Numerous varieties of fruits, vegetables, and decorative plants on are display at the Master Gardeners Demonstration Garden at the county fairgrounds
For 20 years, Columbia County's Masters Gardeners have grown and nourished a demonstration garden at the Columbia County Fairgrounds.
It's an ambitious project that takes 15-20 of the gardening experts to maintain each year. An average Monday work party might have 12-15 show up. The gardeners have a work sheet, showing what areas they want to concentrate on. Originally, the garden was tilled under each year, but as it has evolved many of the plants and trees have become permanent.
Ross Carter, 72, is a Master Gardener who has been working on the garden for the past 10 years. He notes that Chip Bubl, the Oregon State University Extension Agent for Columbia County, is the head of the Master Gardeners program.
'Chip's goal is to have (the garden) educational so somebody can come and look at the garden and learn something-find something they can do at home, some way to improve their own garden,' Carter said.
The garden is an idyllic place with a mix of fruits, vegetables, and decorative plants in a nice setting just off the south entrance to the fairgrounds.
Carter said the gardeners use some of the produce, but the bulk of it goes to the Columbia Pacific Food Bank in St. Helens.
Carter said sometimes the neighbors, one in particular, seem to help themselves, despite signs to the contrary.
The garden is full of edibles, including apples, strawberries, grapes, rhubarb, blueberries, gooseberries, sweet potatoes, cucumbers, lettuce, and gourds.
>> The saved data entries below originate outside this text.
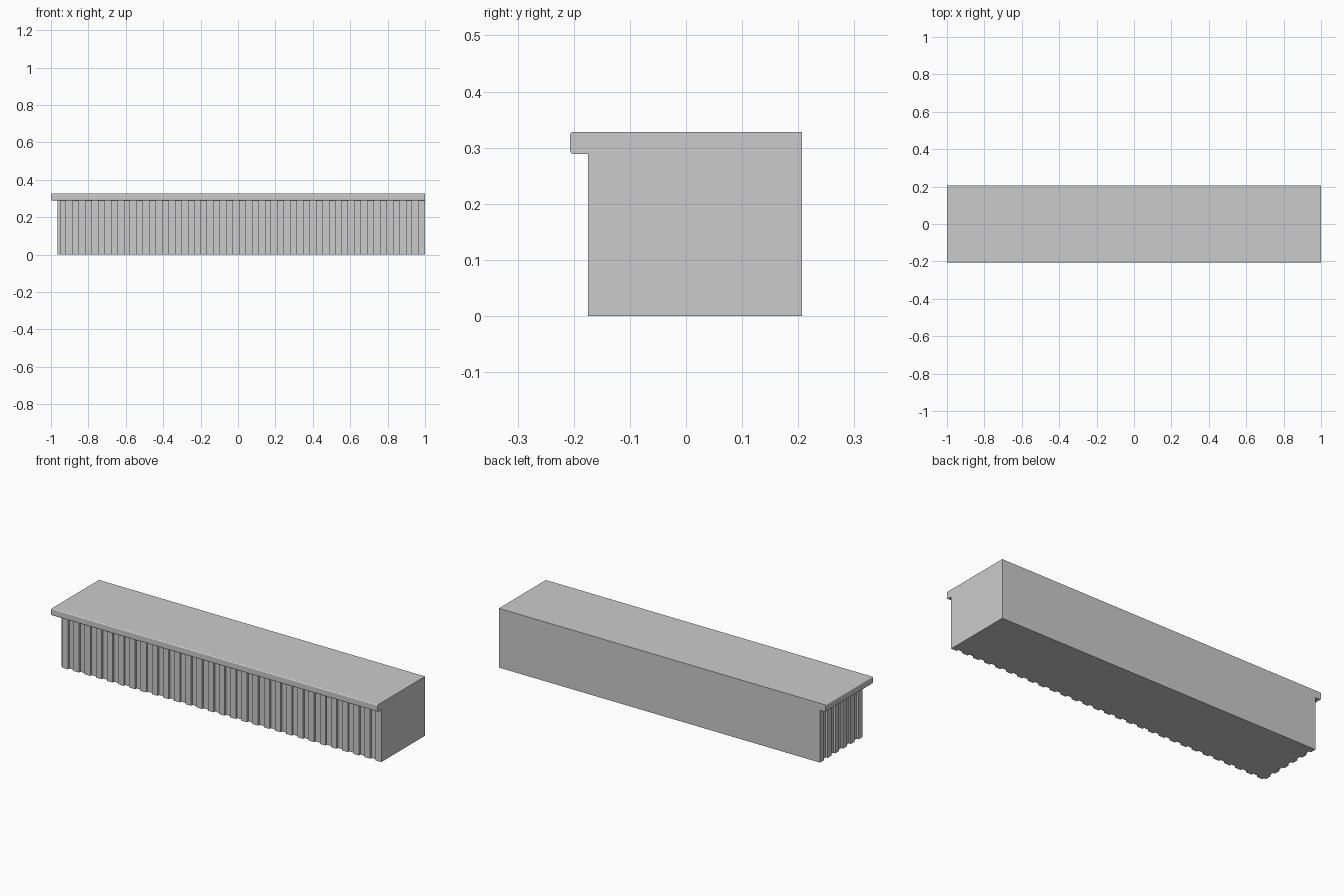
import bpy, bmesh

if "Cube" in bpy.data.objects:
    bpy.data.objects.remove(bpy.data.objects["Cube"])

X0, X1 = -1.0, 1.0            # countertop extents
Y0, Y1 = -0.207, 0.207
Z_SPLIT, Z_TOP = 0.289, 0.328
BX, BY = -0.965, -0.175       # outer faces of the fluted sides
DEPTH = 0.012                 # groove depth
IX, IY = BX + DEPTH, BY + DEPTH


def finish(bm, name):
    mesh = bpy.data.meshes.new(name)
    bm.to_mesh(mesh)
    bm.free()
    obj = bpy.data.objects.new(name, mesh)
    bpy.context.collection.objects.link(obj)
    return obj


def flutes(start, end, strips, outer, inner):
    """Square-wave (along, across) points, a ridge at both ends."""
    step = (end - start) / strips
    pts = []
    for i in range(strips):
        level = outer if i % 2 == 0 else inner
        pts += [(start + i * step, level), (start + (i + 1) * step, level)]
    return pts


# Fluted counter body: slatted left and front, plain back and right
outline = [(X1, Y1)]
outline += [(a, b) for b, a in flutes(Y1, IY, 11, BX, IX)]
outline += [(IX, IY)]
outline += flutes(IX, X1, 57, BY, IY)

bm = bmesh.new()
low = [bm.verts.new((x, y, 0)) for x, y in outline]
high = [bm.verts.new((x, y, Z_SPLIT)) for x, y in outline]
n = len(outline)
for i in range(n):
    j = (i + 1) % n
    bm.faces.new((low[i], low[j], high[j], high[i]))
bm.faces.new(low[::-1])
finish(bm, "fluted_body")

# Countertop slab, overhanging the front and left, with softened long edges
bm = bmesh.new()
bmesh.ops.create_cube(bm, size=1)
for v in bm.verts:
    v.co.x = X1 if v.co.x > 0 else X0
    v.co.y = Y1 if v.co.y > 0 else Y0
    v.co.z = Z_TOP if v.co.z > 0 else Z_SPLIT
edges = []
for e in bm.edges:
    a, b = e.verts[0].co, e.verts[1].co
    horizontal = abs(a.z - b.z) < 1e-5
    on_front = max(a.y, b.y) < 0
    on_left = max(a.x, b.x) < 0
    if horizontal and (on_front or on_left):
        edges.append(e)
bmesh.ops.bevel(bm, geom=edges, offset=0.006, segments=3, profile=0.5,
                affect='EDGES')
finish(bm, "countertop")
They have a special Triple Crown blackberry, as well.
Carter noted, 'We'll have a kiwi arbor we built a couple of years ago that will produce this year. '
The garden has an apple tree with four different varieties grafted on it-Yellow Delicious, Johnny Gold, Liberty, and Gravenstein. The demo also includes an herb garden, a shade garden, and a bog garden.
The garden includes a number of decorative plants, including a honeysuckle arbor. 'It's in the process of regrowing since it got frozen to the ground last year,' said Denny Snyder, 67, another well-known local Master Gardener. He noted they used to have roses, but they also froze last winter.
'The garden is always in transition,' Snyder said. 'We get together for several planning meetings at the beginning of the year, take a look and see what may or may not have survived the winter.'
He said Oregon has microclimates-areas just miles apart where things may freeze in one, but not in the other. Or one might get 10 inches of snow and the other two. Temperatures can wildly vary.
The garden is used to not only grow numerous varieties of plants, but they also demonstrate methods for controlling pests. A clay formula is being highlighted this year as a natural alternative.
'The garden is partially experimental,' Bubl added. 'It's supposed to look at different ways of growing things. This year we're trying to recreate the flavor of the famous Jersey Tomato by using seawater. We'll know in about a month.'
Additionally, Carter noted that because of the flowers, brides and grooms often use the garden to exchange vows.
The garden is growing well this season, despite the late, wet spring, but the gardeners biggest concern is that this could be the last year for it. Budget problems have placed the annual fair and with it, the demonstration garden in jeopardy. There have been some indications Columbia County officials will see the fair continue next year, but nothing has been formalized just yet.
This year, the Master Gardeners will enjoy showing off what they have done. The fair starts on Wednesday this week and the garden is sure to be a big attraction for local gardeners.